Updates on a couple of talking points in the Izod IndyCar Series:
Team owner revolt?
A pair of stories on SpeedTV.com made it sound like the IndyCar Series was on the brink of a team owner revolt potentially as cataclysmic as the splits that rocked Indy car racing in 1978 and 1996.
Reports of an owners-only meeting at Infineon Raceway in which much displeasure about the way the series was handling the introduction of the Dallara-built 2012 chassis were accurate. But following another owners' meeting at Chicagoland Speedway a week later in which IndyCar CEO Randy Bernard and new car project manager Tony Cotman were present, everyone presented a unified front.
The owners are rightfully concerned about making multimillion-dollar outlays for new equipment at a time when open-wheel racing is suffering significant economic woes. Although costs for the new car (and the new formula turbo engine) will be reduced by about 40 percent from current prices, buying even discounted new equipment is more expensive than soldiering on with the old.
Bernard said he expected some backlash from the design-by-committee process that resulted in Dallara being awarded the basic chassis contract.
"My job as CEO of IndyCar is to appease [the team owners] as much as anyone else," said Bernard. "I hope they know they can come to me, and sometimes I'm going to get some butt-chewings, no doubt. This is one of those times when they had some concerns. They called a meeting, brought me in, asked me where I stood on it, and we walked away like we should have -- together.
"Every one of these team owners has millions and millions of dollars invested.
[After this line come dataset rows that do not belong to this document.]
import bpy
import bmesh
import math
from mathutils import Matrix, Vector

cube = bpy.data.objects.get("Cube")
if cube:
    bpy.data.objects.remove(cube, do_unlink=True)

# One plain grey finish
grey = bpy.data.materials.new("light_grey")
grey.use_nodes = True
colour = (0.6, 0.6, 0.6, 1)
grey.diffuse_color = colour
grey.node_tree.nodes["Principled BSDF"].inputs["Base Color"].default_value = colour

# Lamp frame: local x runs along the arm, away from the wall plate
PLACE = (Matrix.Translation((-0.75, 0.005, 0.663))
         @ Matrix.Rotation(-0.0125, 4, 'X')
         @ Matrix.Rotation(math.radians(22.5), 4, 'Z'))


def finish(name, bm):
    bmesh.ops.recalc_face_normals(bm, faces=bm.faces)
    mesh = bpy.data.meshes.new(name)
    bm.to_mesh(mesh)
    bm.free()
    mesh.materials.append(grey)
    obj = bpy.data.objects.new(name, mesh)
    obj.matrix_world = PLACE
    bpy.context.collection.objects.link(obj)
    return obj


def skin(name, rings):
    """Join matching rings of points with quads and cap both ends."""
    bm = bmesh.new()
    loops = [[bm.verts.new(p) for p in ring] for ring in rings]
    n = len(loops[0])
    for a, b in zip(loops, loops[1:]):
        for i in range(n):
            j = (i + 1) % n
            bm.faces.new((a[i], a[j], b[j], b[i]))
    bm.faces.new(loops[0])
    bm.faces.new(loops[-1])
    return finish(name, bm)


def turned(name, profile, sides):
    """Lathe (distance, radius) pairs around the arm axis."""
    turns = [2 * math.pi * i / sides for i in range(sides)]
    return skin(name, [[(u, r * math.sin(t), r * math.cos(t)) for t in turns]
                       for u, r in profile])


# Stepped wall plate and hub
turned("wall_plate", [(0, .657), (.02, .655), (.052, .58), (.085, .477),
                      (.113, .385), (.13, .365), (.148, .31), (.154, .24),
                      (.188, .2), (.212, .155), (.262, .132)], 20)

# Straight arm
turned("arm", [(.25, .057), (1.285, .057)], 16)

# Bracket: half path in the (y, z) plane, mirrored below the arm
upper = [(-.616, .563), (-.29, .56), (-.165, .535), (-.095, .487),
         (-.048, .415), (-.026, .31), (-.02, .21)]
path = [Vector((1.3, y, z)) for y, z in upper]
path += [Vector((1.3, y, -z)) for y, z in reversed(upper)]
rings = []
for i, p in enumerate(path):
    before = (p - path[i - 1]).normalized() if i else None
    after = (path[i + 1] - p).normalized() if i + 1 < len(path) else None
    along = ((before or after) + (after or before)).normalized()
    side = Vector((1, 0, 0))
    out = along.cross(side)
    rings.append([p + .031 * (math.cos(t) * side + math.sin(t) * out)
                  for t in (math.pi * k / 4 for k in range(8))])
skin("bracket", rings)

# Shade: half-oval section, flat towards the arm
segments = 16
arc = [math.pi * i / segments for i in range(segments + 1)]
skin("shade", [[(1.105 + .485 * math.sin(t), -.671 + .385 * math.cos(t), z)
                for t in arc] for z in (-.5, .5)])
If I made one mistake in this entire process, before we announced the car, I should have had a project manager named right there. I should have named Tony Cotman right there."
Dennis Reinbold of Dreyer & Reinbold Racing spoke for the team owners' group and played down the notion of a revolt by owners.
"It's highly exaggerated and greatly inaccurate and that's why we wanted to have this discussion -- to clarify that," Reinbold said. "The other misnomer is that you can't get team owners and officials to agree on certain things. But that's what we ended up doing. We sat in a room with about 30 guys and had a good conversation that went very well. And we all agreed on things."
Reinbold claimed the owners are satisfied that they will have a significant voice in the development of the new car.
"We're at an infancy stage of determining what this new chassis is going to be and what it's going to look like and that sort of thing," he said. "So this is a critical time, which is why we wanted to talk to Tony about the product development so he could have our input. It's still got some questions surrounding it, and we had concerns. Randy and Tony listened to those and handled that very well. We will work with Dallara to try to put some things into the new chassis that we would like to see and that they would like to see.
"Next weekend we're planning to reconvene with Tony because he will have more information to share. I think he has a lot of us who can help him. We have a lot of questions; he doesn't have all the answers right now, but we'll develop those answers together."
End for Chicago and Indy?
There is no question that Chicagoland Speedway has produced some of the most memorable races in IndyCar Series history.
Saturday night was no exception, with a photo finish and pack racing reminiscent of a NASCAR restrictor-plate event at Daytona or Talledega.
That kind of racing is not popular among NASCAR drivers, and 30 mph faster and with exposed wheels, it's even more dangerous and stressful for Indy car drivers.
"It puts on a great show," said race winner Dario Franchitti. "The fans, I think, really love it. I'd just like a bit more control, I guess, to be in the drivers' hands. It's just an unfortunate fact of life. These cars are maybe too quick and the tracks weren't designed with our cars in mind.
"The trouble with this style of racing is sometimes it's either how brave or how stupid you want to be. Sometimes it's not what you do or the person next to you, it's the person three up or something, or the backmarkers. I'm just glad everybody got out of here in one piece tonight."
It sounds like Franchitti and the other drivers won't have to worry about returning to Chicagoland. With less than a third of Chicagoland's 75,000 seats filled Saturday night, it appears that Indy car racing's 10-year stint in Joliet is done.
Whether that's the result of a lack of interested Indy car fans in the region or a lack of promotional effort on the part of the track (and its owner, the NASCAR-affiliated International Speedway Corp.) will never be known.
The underlying theme is that IndyCar's business relationship with ISC is finished. ISC tracks host four IndyCar events, including the 2010 season finale at Homestead-Miami Speedway, and all are notable for poor attendance.
Chicagoland Speedway president Craig Rust indicated that the track and the series are far away from agreeing on a sanctioning fee, and Bernard seems much more interested in reviving an event at the Milwaukee Mile.
"I want that event bad," Bernard said.
"Chicagoland and ISC have their primary own objectives, and IndyCar has their primary objectives. I'm not sure we're all on the same page right now. But we still have a great relationship with ISC."